African American veterans were denied many of the benefits of the GI Bill – including access to affordable housing and education. Banks generally wouldn’t make loans for mortgages in black neighborhoods, and African Americans were excluded from the suburbs by deed covenants and other subtle tactics. These practices continue to this day. Eugene, Oregon still has significant numbers of properties with deeds which technically prohibit sale or even rental to people of color. The deed on my own parents’ home reads, “No lot located in the above described tract ever shall be sold, leased, rented to, or occupied by any except members of the Caucasion or white race; but such occupants may employ domestic servants of any race.” While this deed article may rarely be enforced or utilized (although, who knows – there aren’t very many African Americans in Eugene!), the fact that it continues to remain on many Eugene deeds is telling. What would people say if instead it read: “No families with adopted children,” or “No women shorter than 5’3””, or “Only families of the Lutheran persuasion”?
No greater evidence of systemic racism exists than in our criminal justice system. According to data compiled by the government’s Bureau of Justice Statistics in 2016, African Americans are incarcerated in state prisons at a rate that is 5 times the imprisonment of whites. In five states, the disparity is more than 10 to 1. In Vermont, 1 in every 14 black males is in prison. This in spite of a general U.S. population which is over 60% white and only 13% black. And because of a lack of data in some states, these statistics may actually be understated.
Fox News anchor Megyn Kelly, in an August 2014 conversation with another Fox News anchor, Bill O’Reilly, enumerated some alarming statistics regarding blacks and whites in America. O’Reilly agreed with all of them:
- Black unemployment rate in Ferguson is three times the white unemployment rate
- Black men in Ferguson between the ages of 16-24 experience almost 50% unemployment rate vs. 16% for white men of same age group
- In U.S. black children are almost four times as likely to live in a poor neighborhood as white children
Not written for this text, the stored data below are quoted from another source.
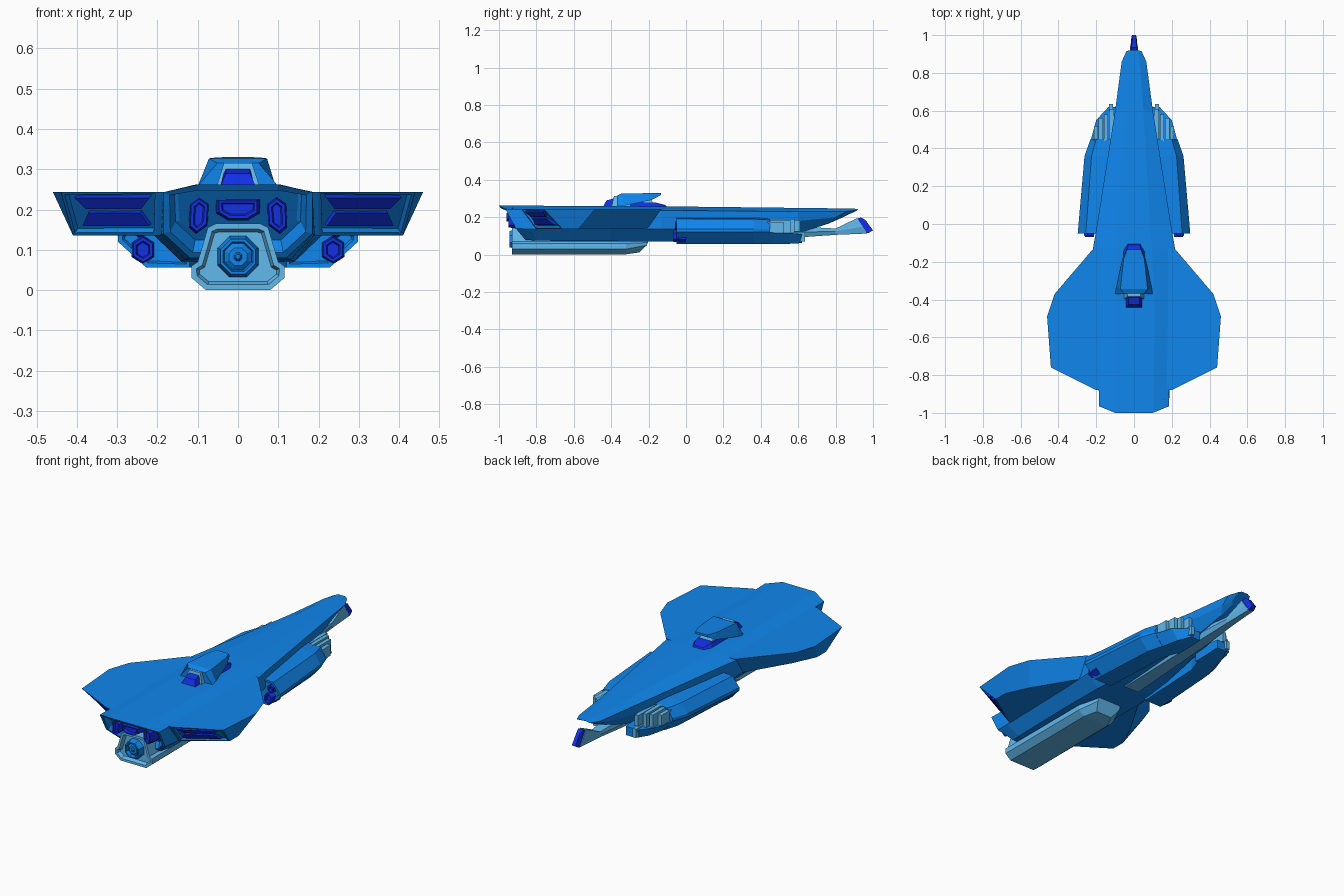
import bpy, bmesh, math
from mathutils import Vector

if "Cube" in bpy.data.objects:
    bpy.data.objects.remove(bpy.data.objects["Cube"])


def material(name, rgb):
    m = bpy.data.materials.new(name)
    m.diffuse_color = (*rgb, 1)
    m.use_nodes = True
    m.node_tree.nodes["Principled BSDF"].inputs["Base Color"].default_value = m.diffuse_color
    return m


BLUE = material("hull_blue", (0.005, 0.24, 0.85))
LIGHT = material("light_blue", (0.12, 0.48, 0.84))
DARK = material("deep_blue", (0.006, 0.03, 0.78))


def loft(name, rings, mat, mirror=False, pick=None, insets=()):
    """Skin a row of equal rings, cap both ends, inset the picked faces."""
    bm = bmesh.new()
    vs = [[bm.verts.new(p) for p in r] for r in rings]
    n = len(rings[0])
    for a, b in zip(vs, vs[1:]):
        for i in range(n):
            j = (i + 1) % n
            bm.faces.new((a[i], a[j], b[j], b[i]))
    caps = [bm.faces.new(vs[0]), bm.faces.new(vs[-1])]
    bmesh.ops.recalc_face_normals(bm, faces=bm.faces[:])
    if insets:
        bm.normal_update()
        faces = [f for f in bm.faces if pick(f)] if pick else caps[:1]
        for thick, depth in insets:
            bmesh.ops.inset_individual(bm, faces=faces, thickness=thick, depth=depth)
            bm.normal_update()
    me = bpy.data.meshes.new(name)
    bm.to_mesh(me)
    bm.free()
    me.materials.append(mat)
    ob = bpy.data.objects.new(name, me)
    bpy.context.collection.objects.link(ob)
    if mirror:
        ob.modifiers.new("mirror", "MIRROR")
    return ob


def sym(half, y):
    """Symmetric ring from half profile (x, z); y is one value or one per point."""
    ys = y if isinstance(y, (list, tuple)) else [y] * len(half)
    r = [(x, yy, z) for (x, z), yy in zip(half, ys)]
    return r + [(-a, b, c) for a, b, c in reversed(r)]


def box(name, x, y, z, mat, mirror=False):
    ring = lambda yy: [(x[0], yy, z[0]), (x[1], yy, z[0]), (x[1], yy, z[1]), (x[0], yy, z[1])]
    return loft(name, [ring(y[0]), ring(y[1])], mat, mirror)


def nozzle(name, cx, cz, outline, y0, y1, mat, mirror=False, insets=((0.008, 0), (0.004, -0.012))):
    """Polygonal thruster, flared towards its root."""
    ring = lambda y, s: [(cx + s * x, y, cz + s * z) for x, z in outline]
    return loft(name, [ring(y0, 0.85), ring((y0 + y1) / 2, 1), ring(y1, 1)], mat, mirror, None, insets)


def ngon(n, r, sx=1.0):
    return [(sx * r * math.cos(math.tau * (i + .5) / n), r * math.sin(math.tau * (i + .5) / n)) for i in range(n)]


# main hull: top edge, shoulder, waist, bottom edge
loft("main_hull", [
    sym([(.10, .262), (.185, .243), (.185, .14), (.12, .08)], [-1, -.965, -.91, -.86]),
    sym([(.105, .262), (.185, .241), (.19, .137), (.13, .075)], [-.86, -.86, -.83, -.80]),
    sym([(.11, .26), (.20, .239), (.20, .137), (.14, .072)], -.40),
    sym([(.095, .258), (.217, .237), (.21, .137), (.14, .07)], -.13),
    sym([(.085, .257), (.195, .236), (.19, .14), (.13, .07)], 0),
    sym([(.05, .25), (.10, .23), (.10, .18), (.05, .115)], .60),
    sym([(.03, .247), (.065, .232), (.055, .20), (.03, .165)], [.86, .86, .80, .76]),
    sym([(.02, .245), (.04, .237), (.035, .21), (.02, .20)], [.92, .915, .86, .84]),
], BLUE, insets=((.018, 0), (.014, -.035), (.01, 0)))

# wings: flat planform on top, smaller planform below, recessed rear panel
top = [(.1, -.13), (.215, -.13), (.42, -.37), (.46, -.49), (.44, -.76), (.2, -.88), (.1, -.88)]
low = [(.1, -.15), (.2, -.20), (.35, -.45), (.41, -.58), (.41, -.66), (.2, -.80), (.1, -.80)]
loft("wing", [[(x, y, .244) for x, y in top], [(x, y, .136) for x, y in low]], BLUE, True,
     lambda f: f.normal.y < -.3 and f.calc_center_median().x > .25, ((.012, 0), (.006, -.012)))

# wing thruster strips lie on the sloping rear panel
A, B, C, D = (Vector(p) for p in ((.2, -.88, .244), (.44, -.76, .244), (.41, -.66, .136), (.2, -.80, .136)))
out = (B - A).cross(D - A).normalized()
out = out if out.y < 0 else -out
for label, va, vb, ua, ub in (("upper", .13, .38, .08, .17), ("lower", .48, .78, .19, .09)):
    quad = [A.lerp(B, u).lerp(D.lerp(C, u), v)
            for u, v in ((ua, va), (.95 - ua, va), (.95 - ub, vb), (ub, vb))]
    loft(f"{label}_wing_thruster", [[p + out * .002 for p in quad], [p - out * .025 for p in quad]], DARK, True)

# hull thrusters in the rear recess
nozzle("centre_thruster", 0, .203, [(-.055, .022), (.055, .022), (.055, -.012), (.025, -.03), (-.025, -.03), (-.055, -.012)],
       -.96, -.86, DARK)
nozzle("side_thruster", .096, .185, [(-.024, .03), (0, .048), (.024, .03), (.026, -.03), (.008, -.046), (-.02, -.025)],
       -.95, -.84, DARK, True)

# belly engine
belly = [(.055, .165), (.075, .155), (.10, .07), (.115, .06), (.115, .03), (.08, .002)]
loft("belly_engine", [
    sym([(x, z if z > .01 else 0) for x, z in belly], -.93),
    sym(belly, -.32),
    sym([(.04, .10), (.05, .095), (.065, .075), (.075, .065), (.075, .05), (.05, .012)],
        [-.2, -.2, -.2, -.205, -.21, -.25]),
], LIGHT, insets=((.014, 0), (.008, -.02), (.008, 0)))
nozzle("belly_nozzle", 0, .083, ngon(8, .055), -.945, -.88, BLUE, insets=((.007, 0), (.004, -.02), (.012, .01)))
loft("belly_nozzle_spike", [[(x, -.945, .083 + z) for x, z in ngon(8, .006)],
                            [(x, -.90, .083 + z) for x, z in ngon(8, .03)]], BLUE)

# side pods with a low chin in front of the guns
def pod_ring(pts, y):
    return [(x, y, z) for x, z in pts]

loft("side_pod", [
    pod_ring([(.12, .20), (.255, .192), (.298, .137), (.298, .12), (.228, .056), (.12, .056)], -.05),
    pod_ring([(.10, .20), (.225, .19), (.262, .137), (.262, .12), (.205, .056), (.10, .056)], .36),
    pod_ring([(.07, .195), (.20, .186), (.23, .137), (.23, .12), (.18, .057), (.07, .057)], .45),
], BLUE, True, None, ((.012, 0), (.006, -.012)))
loft("pod_chin", [
    pod_ring([(.06, .118), (.23, .118), (.18, .057), (.06, .057)], .44),
    pod_ring([(.06, .118), (.20, .115), (.155, .058), (.06, .058)], .55),
    pod_ring([(.06, .112), (.135, .11), (.12, .062), (.06, .062)], .62),
], BLUE, True)
nozzle("pod_thruster", .236, .10, ngon(6, .036, .9), -.07, .0, DARK, True)
nozzle("pod_upper_vent", .245, .155, ngon(6, .026), -.06, .0, DARK, True)

# gun barrels stacked in the pod front
for i, (x, y1, z0, z1) in enumerate(((.122, .635, .07, .12), (.118, .61, .125, .185),
                                     (.148, .58, .115, .19), (.176, .56, .11, .185), (.202, .52, .115, .175))):
    box(f"gun_barrel_{i + 1}", (x - .011, x + .011), (.40, y1), (z0, z1), LIGHT, True)

# keel spine under the nose, ending in the bow gun
loft("keel_spine", [
    sym([(.05, .11), (.06, .09), (.045, .064)], -.02),
    sym([(.04, .15), (.045, .12), (.03, .092)], .60),
    sym([(.025, .14), (.028, .125), (.02, .106)], .80),
    sym([(.018, .195), (.02, .15), (.014, .113)], [.915, .945, .97]),
], LIGHT)
loft("bow_gun", [
    [(s * .013, y, z) for s, y, z in ((1, .90, .185), (1, .93, .12), (-1, .93, .12), (-1, .90, .185))],
    [(s * .016, y, z) for s, y, z in ((1, .935, .20), (1, .975, .115), (-1, .975, .115), (-1, .935, .20))],
    [(s * .011, y, z) for s, y, z in ((1, .96, .185), (1, 1.0, .13), (-1, 1.0, .13), (-1, .96, .185))],
], DARK)

# bridge tower
loft("bridge_canopy", [
    sym([(.052, .315), (.10, .258)], [-.37, -.37]),
    sym([(.072, .327), (.092, .262)], [-.345, -.33]),
    sym([(.055, .329), (.062, .292)], -.185),
    sym([(.036, .33), (.042, .318)], -.135),
], BLUE)
loft("bridge_neck", [
    sym([(.035, .315), (.056, .25)], [-.385, -.40]),
    sym([(.035, .30), (.05, .25)], [-.19, -.16]),
], LIGHT)
loft("bridge_rear_window", [
    sym([(.03, .29), (.045, .255)], [-.425, -.445]),
    sym([(.03, .308), (.045, .255)], -.36),
], DARK)
loft("bridge_front_deck", [
    sym([(.05, .283), (.062, .25)], -.30),
    sym([(.045, .278), (.06, .25)], [-.16, -.14]),
    sym([(.03, .266), (.035, .25)], [-.11, -.10]),
], DARK)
- In U.S. 20% of white kids are in single parent homes vs. 52% of black kids
- In U.S. the incarceration rate is six times higher for blacks than for whites
- Segregated housing and under-performing schools both correlate strongly with low prospects in life
- Blacks in America are almost three times as likely to be threatened with force by police
- Pew Research Center shows that 18% of blacks are confident vs. 52% of whites
- 65% of blacks say cops go too far, 33% of whites do
Warren’s intentions in tackling the topic of racism are good, but that is precisely why they stand to do so much harm. Limiting his definitions to the realm of the interpersonal keeps the discussion out of the realm of white supremacist ideologies – allowing whites to continue to feel entitled at the expense of people of color. In so doing, whites are comfortable ignoring the call to social justice.
Our nation’s very birth was at the cost of millions of Indigenous North American lives (as much as 95-99%).1 Our country was then built on the backs of the African slave – by the tens of millions (conservatively, with some estimates close to 100 million) – with as many as half of them dying in the process either in transit or as working slaves.2 To acknowledge that would be to face the guilt that necessarily accompanies that realization, and for most whites, that is too much to bear.
In the end, any discussion of racism necessarily involves a discussion of power, how it was gained and how it is used on a daily basis to perpetuate the privileges to which whites feel entitled. As long as the evangelical response to racism is limited to the realm of the interpersonal, it will continue to ignore core Christian teachings that demand we “…act justly, love mercy and walk humbly…”- Micah 6:8
- A Little Matter of Genocide, Ward Churchill, City Lights Publishers, 1998.
- Racist America: Roots, Current Realities, and Future Reparations, Joe R. Feagin, Routledge (New York), 2001.